§ PROBLEM TO WORK ON: Take the entries that follow and return exactly the lines from the one holding "for low, high" through the one holding "add_prism(bm, outline, 0, THICK)", both included. Nothing else is needed.

§ DATASET ENTRIES:
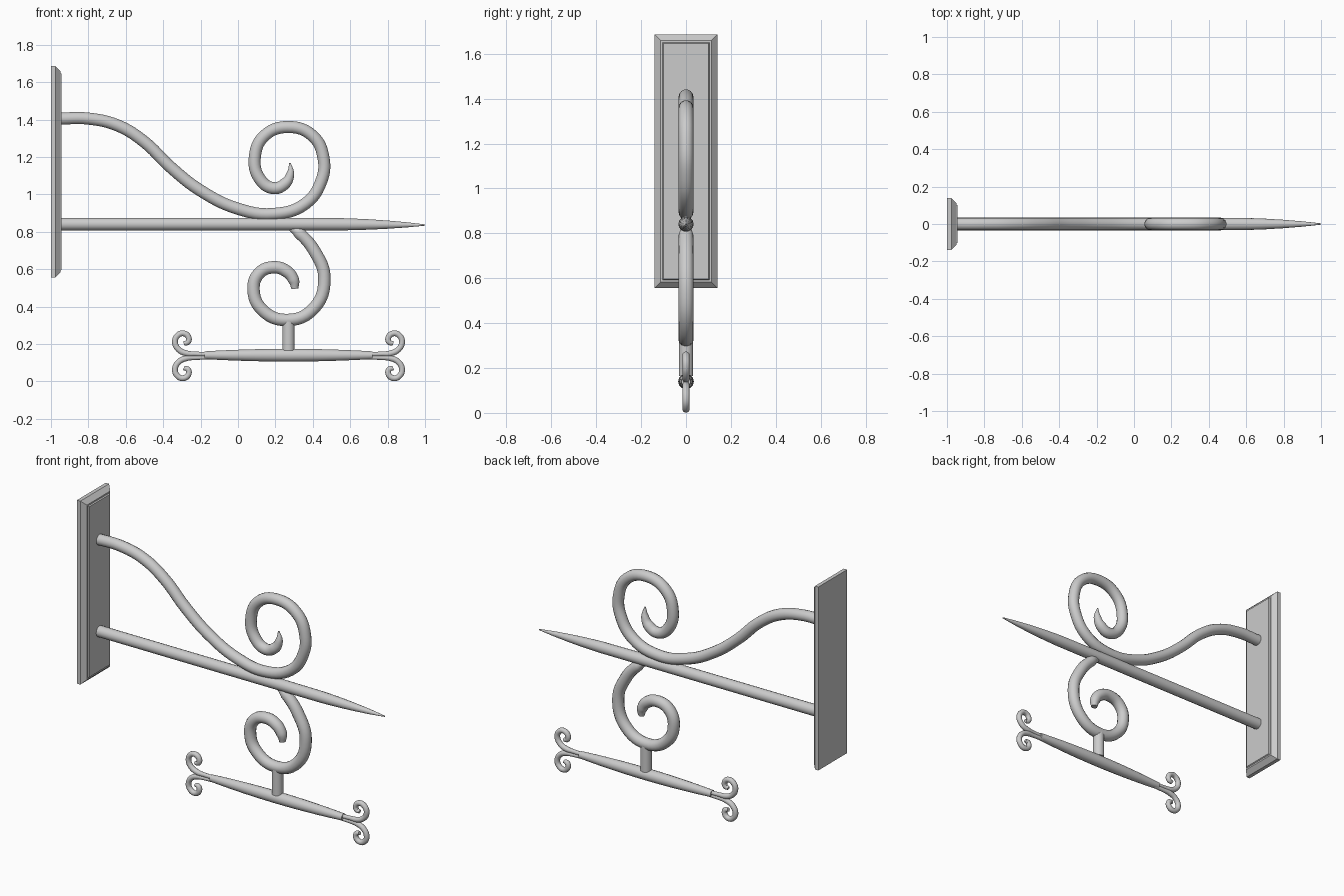
import bpy, bmesh, math

if "Cube" in bpy.data.objects:
    bpy.data.objects.remove(bpy.data.objects["Cube"])

AXIS_X = 0.27    # centre of the hanging part
AXIS_Z = 0.137   # centre height of the lower bar


def smooth(obj):
    bpy.ops.object.select_all(action='DESELECT')
    obj.select_set(True)
    bpy.context.view_layer.objects.active = obj
    bpy.ops.object.convert(target='MESH')
    bpy.ops.object.shade_smooth_by_angle(angle=math.radians(40))


def tube(name, pts, r, curved=True):
    """Round bar through (x, z[, radius factor]) points in the y = 0 plane."""
    cu = bpy.data.curves.new(name, 'CURVE')
    cu.dimensions = '3D'
    cu.bevel_depth = r
    cu.bevel_resolution = 5
    cu.resolution_u = 6
    cu.use_fill_caps = True
    sp = cu.splines.new('BEZIER' if curved else 'POLY')
    data = sp.bezier_points if curved else sp.points
    data.add(len(pts) - 1)
    for p, q in zip(data, pts):
        co = (q[0], 0, q[1])
        p.co = co if curved else (*co, 1)
        p.radius = q[2] if len(q) > 2 else 1
    if curved:
        for p in data:
            p.handle_left_type = p.handle_right_type = 'AUTO'
    obj = bpy.data.objects.new(name, cu)
    bpy.context.collection.objects.link(obj)
    smooth(obj)
    return obj


# wall plate: stacked rectangles (x, inset) with chamfer and small raised panel
bm = bmesh.new()
rings = []
for x, i in [(-1, 0), (-0.977, 0), (-0.95, 0.027), (-0.95, 0.036), (-0.943, 0.04)]:
    y, lo, hi = 0.14 - i, 0.556 + i, 1.686 - i
    rings.append([bm.verts.new((x, a, b)) for a, b in
                  ((-y, lo), (y, lo), (y, hi), (-y, hi))])
for a, b in zip(rings, rings[1:]):
    for k in range(4):
        j = (k + 1) % 4
        bm.faces.new((a[k], a[j], b[j], b[k]))
bm.faces.new(rings[0][::-1])
bm.faces.new(rings[-1])
bmesh.ops.recalc_face_normals(bm, faces=bm.faces)
me = bpy.data.meshes.new("wall_plate")
bm.to_mesh(me)
bm.free()
bpy.context.collection.objects.link(bpy.data.objects.new("wall_plate", me))

# pointed horizontal arm
tube("main_arm", [(-0.96, 0.841), (0.3, 0.841), (0.58, 0.84, 0.97), (0.7, 0.839, 0.84),
                  (0.8, 0.838, 0.66), (0.9, 0.837, 0.42), (1.0, 0.836, 0.1)], 0.034, False)

# brace sweeping down from the plate into the upper scroll
tube("upper_scroll", [(-0.96, 1.405), (-0.8, 1.405), (-0.64, 1.367), (-0.5, 1.28),
                      (-0.36, 1.145), (-0.2, 1.02), (0, 0.923), (0.19, 0.895),
                      (0.36, 0.95), (0.445, 1.07), (0.458, 1.19), (0.4, 1.312),
                      (0.265, 1.36), (0.14, 1.312), (0.09, 1.2), (0.115, 1.085),
                      (0.19, 1.033), (0.252, 1.058, 0.95), (0.28, 1.11, 0.65),
                      (0.278, 1.168, 0.12)], 0.033)

# lower scroll hanging under the arm
tube("lower_scroll", [(0.28, 0.825, 0.5), (0.325, 0.795, 0.95), (0.41, 0.695), (0.462, 0.55),
                      (0.405, 0.39), (0.26, 0.328), (0.13, 0.382), (0.083, 0.49),
                      (0.112, 0.577), (0.19, 0.61), (0.262, 0.587), (0.298, 0.54, 0.9),
                      (0.304, 0.495, 0.55)], 0.034)

# stem and swelling crossbar
tube("stem", [(AXIS_X, 0.165), (AXIS_X, 0.325)], 0.033, False)
tube("crossbar", [(AXIS_X + 0.45 * t / 6, 0.14, 1 - 0.4 * (t / 6) ** 2)
                  for t in range(-6, 7)], 0.035, False)

# four small end curls, mirrored left/right and up/down
CURL = [(0.42, 0.008, 0.75), (0.50, 0.010, 0.8), (0.545, 0.013), (0.587, 0.033),
        (0.607, 0.073), (0.594, 0.107), (0.563, 0.12), (0.535, 0.1),
        (0.538, 0.073, 0.95), (0.56, 0.066, 0.7)]
for sx, side in ((-1, "left"), (1, "right")):
    for sz, level in ((-1, "lower"), (1, "upper")):
        tube(f"end_curl_{side}_{level}",
             [(AXIS_X + sx * p[0], AXIS_Z + sz * p[1], *p[2:]) for p in CURL], 0.016)
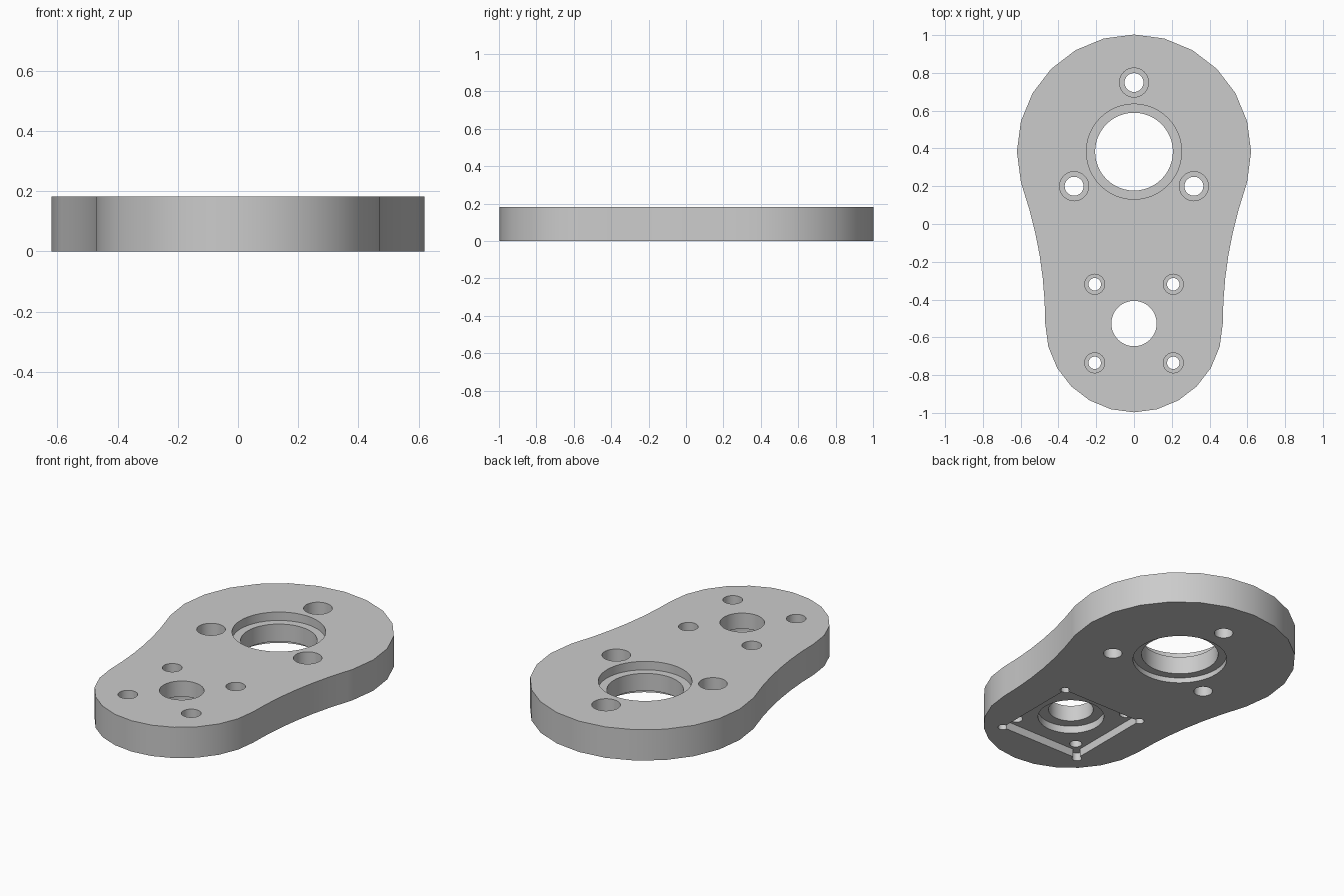
import bpy
import bmesh
from math import sin, cos, pi, radians, asin

cube = bpy.data.objects.get("Cube")
if cube:
    bpy.data.objects.remove(cube, do_unlink=True)

THICK = 0.183
BIG_Y, BIG_R = 0.383, 0.62        # wide end
SMALL_Y, SMALL_R = -0.527, 0.47   # narrow end
SEG = 48

grey = bpy.data.materials.new("grey metal")
grey.use_nodes = True
grey.diffuse_color = (0.6, 0.6, 0.6, 1)
grey.node_tree.nodes["Principled BSDF"].inputs["Base Color"].default_value = (0.6, 0.6, 0.6, 1)


def make_object(name, bm):
    bmesh.ops.recalc_face_normals(bm, faces=bm.faces)
    mesh = bpy.data.meshes.new(name)
    bm.to_mesh(mesh)
    bm.free()
    mesh.materials.append(grey)
    obj = bpy.data.objects.new(name, mesh)
    bpy.context.collection.objects.link(obj)
    return obj


def add_prism(bm, points, z0, z1):
    """Extrude a closed outline between two heights."""
    face = bm.faces.new([bm.verts.new((x, y, z0)) for x, y in points])
    new = bmesh.ops.extrude_face_region(bm, geom=[face])["geom"]
    for v in new:
        if isinstance(v, bmesh.types.BMVert):
            v.co.z = z1


def add_stepped_hole(bm, x, y, profile):
    """Stack rings of (radius, height) into a closed turned cutter."""
    rings = [[bm.verts.new((x + r * cos(2 * pi * i / SEG), y + r * sin(2 * pi * i / SEG), z))
              for i in range(SEG)] for r, z in profile]
    for low, high in zip(rings, rings[1:]):
        for i in range(SEG):
            j = (i + 1) % SEG
            bm.faces.new((low[i], low[j], high[j], high[i]))
    bm.faces.new(rings[0])
    bm.faces.new(rings[-1])


def arc(cx, cy, r, start, end, steps):
    return [(cx + r * cos(a), cy + r * sin(a))
            for a in (start + (end - start) * i / steps for i in range(steps + 1))]


# Plate: two round ends joined by shallow concave flanks
gap = BIG_Y - SMALL_Y
flank_r = (SMALL_R ** 2 + gap ** 2 - BIG_R ** 2) / (2 * (BIG_R - SMALL_R))
tangent = asin(gap / (flank_r + BIG_R))
half = arc(0, BIG_Y, BIG_R, pi / 2, radians(-15), 7)
half += arc(SMALL_R + flank_r, SMALL_Y, flank_r, pi - tangent, pi, 6)
half += arc(0, SMALL_Y, SMALL_R, 0, -pi / 2, 6)[1:]
outline = half + [(-x, y) for x, y in reversed(half[1:-1])]
bm = bmesh.new()
add_prism(bm, outline, 0, THICK)
plate = make_object("mounting_plate", bm)

# Stepped holes
LOW, HIGH = -0.1, 0.3
bm = bmesh.new()
add_stepped_hole(bm, 0, BIG_Y, [(0.252, LOW), (0.252, 0.03), (0.206, 0.03),
                                (0.206, 0.133), (0.252, 0.133), (0.252, HIGH)])
add_stepped_hole(bm, 0, SMALL_Y, [(0.177, LOW), (0.177, 0.09), (0.12, 0.09), (0.12, HIGH)])
for k in range(3):
    a = pi / 2 + k * 2 * pi / 3
    add_stepped_hole(bm, 0.366 * cos(a), BIG_Y + 0.366 * sin(a),
                     [(0.05, LOW), (0.05, 0.085), (0.077, 0.085), (0.077, HIGH)])
for sx in (-1, 1):
    for sy in (-1, 1):
        add_stepped_hole(bm, 0.208 * sx, SMALL_Y + 0.208 * sy,
                         [(0.033, LOW), (0.033, 0.1), (0.053, 0.1), (0.053, HIGH)])
holes = make_object("hole_cutter", bm)

# Square pocket underneath with rounded corner reliefs
pocket_outline = []
for k in range(4):
    a = pi / 4 + k * pi / 2
    cx, cy = 0.26 * 2 ** 0.5 * cos(a), SMALL_Y + 0.26 * 2 ** 0.5 * sin(a)
    pocket_outline += arc(cx, cy, 0.026, a - 0.75 * pi, a + 0.75 * pi, 18)
bm = bmesh.new()
add_prism(bm, pocket_outline, LOW, 0.047)
pocket = make_object("pocket_cutter", bm)

# Cut the plate and discard the cutters
for cutter in (pocket, holes):
    cutter.hide_render = True
    mod = plate.modifiers.new(cutter.name, "BOOLEAN")
    mod.operation = "DIFFERENCE"
    mod.solver = "EXACT"
    mod.object = cutter
bpy.context.view_layer.update()
evaluated = plate.evaluated_get(bpy.context.evaluated_depsgraph_get())
cut_mesh = bpy.data.meshes.new_from_object(evaluated)
plate.modifiers.clear()
plate.data = cut_mesh
for cutter in (pocket, holes):
    bpy.data.objects.remove(cutter, do_unlink=True)

bpy.ops.object.select_all(action="DESELECT")
plate.select_set(True)
bpy.context.view_layer.objects.active = plate
bpy.ops.object.shade_smooth_by_angle(angle=radians(30))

§ TASK ANSWER:
    for low, high in zip(rings, rings[1:]):
        for i in range(SEG):
            j = (i + 1) % SEG
            bm.faces.new((low[i], low[j], high[j], high[i]))
    bm.faces.new(rings[0])
    bm.faces.new(rings[-1])


def arc(cx, cy, r, start, end, steps):
    return [(cx + r * cos(a), cy + r * sin(a))
            for a in (start + (end - start) * i / steps for i in range(steps + 1))]


# Plate: two round ends joined by shallow concave flanks
gap = BIG_Y - SMALL_Y
flank_r = (SMALL_R ** 2 + gap ** 2 - BIG_R ** 2) / (2 * (BIG_R - SMALL_R))
tangent = asin(gap / (flank_r + BIG_R))
half = arc(0, BIG_Y, BIG_R, pi / 2, radians(-15), 7)
half += arc(SMALL_R + flank_r, SMALL_Y, flank_r, pi - tangent, pi, 6)
half += arc(0, SMALL_Y, SMALL_R, 0, -pi / 2, 6)[1:]
outline = half + [(-x, y) for x, y in reversed(half[1:-1])]
bm = bmesh.new()
add_prism(bm, outline, 0, THICK)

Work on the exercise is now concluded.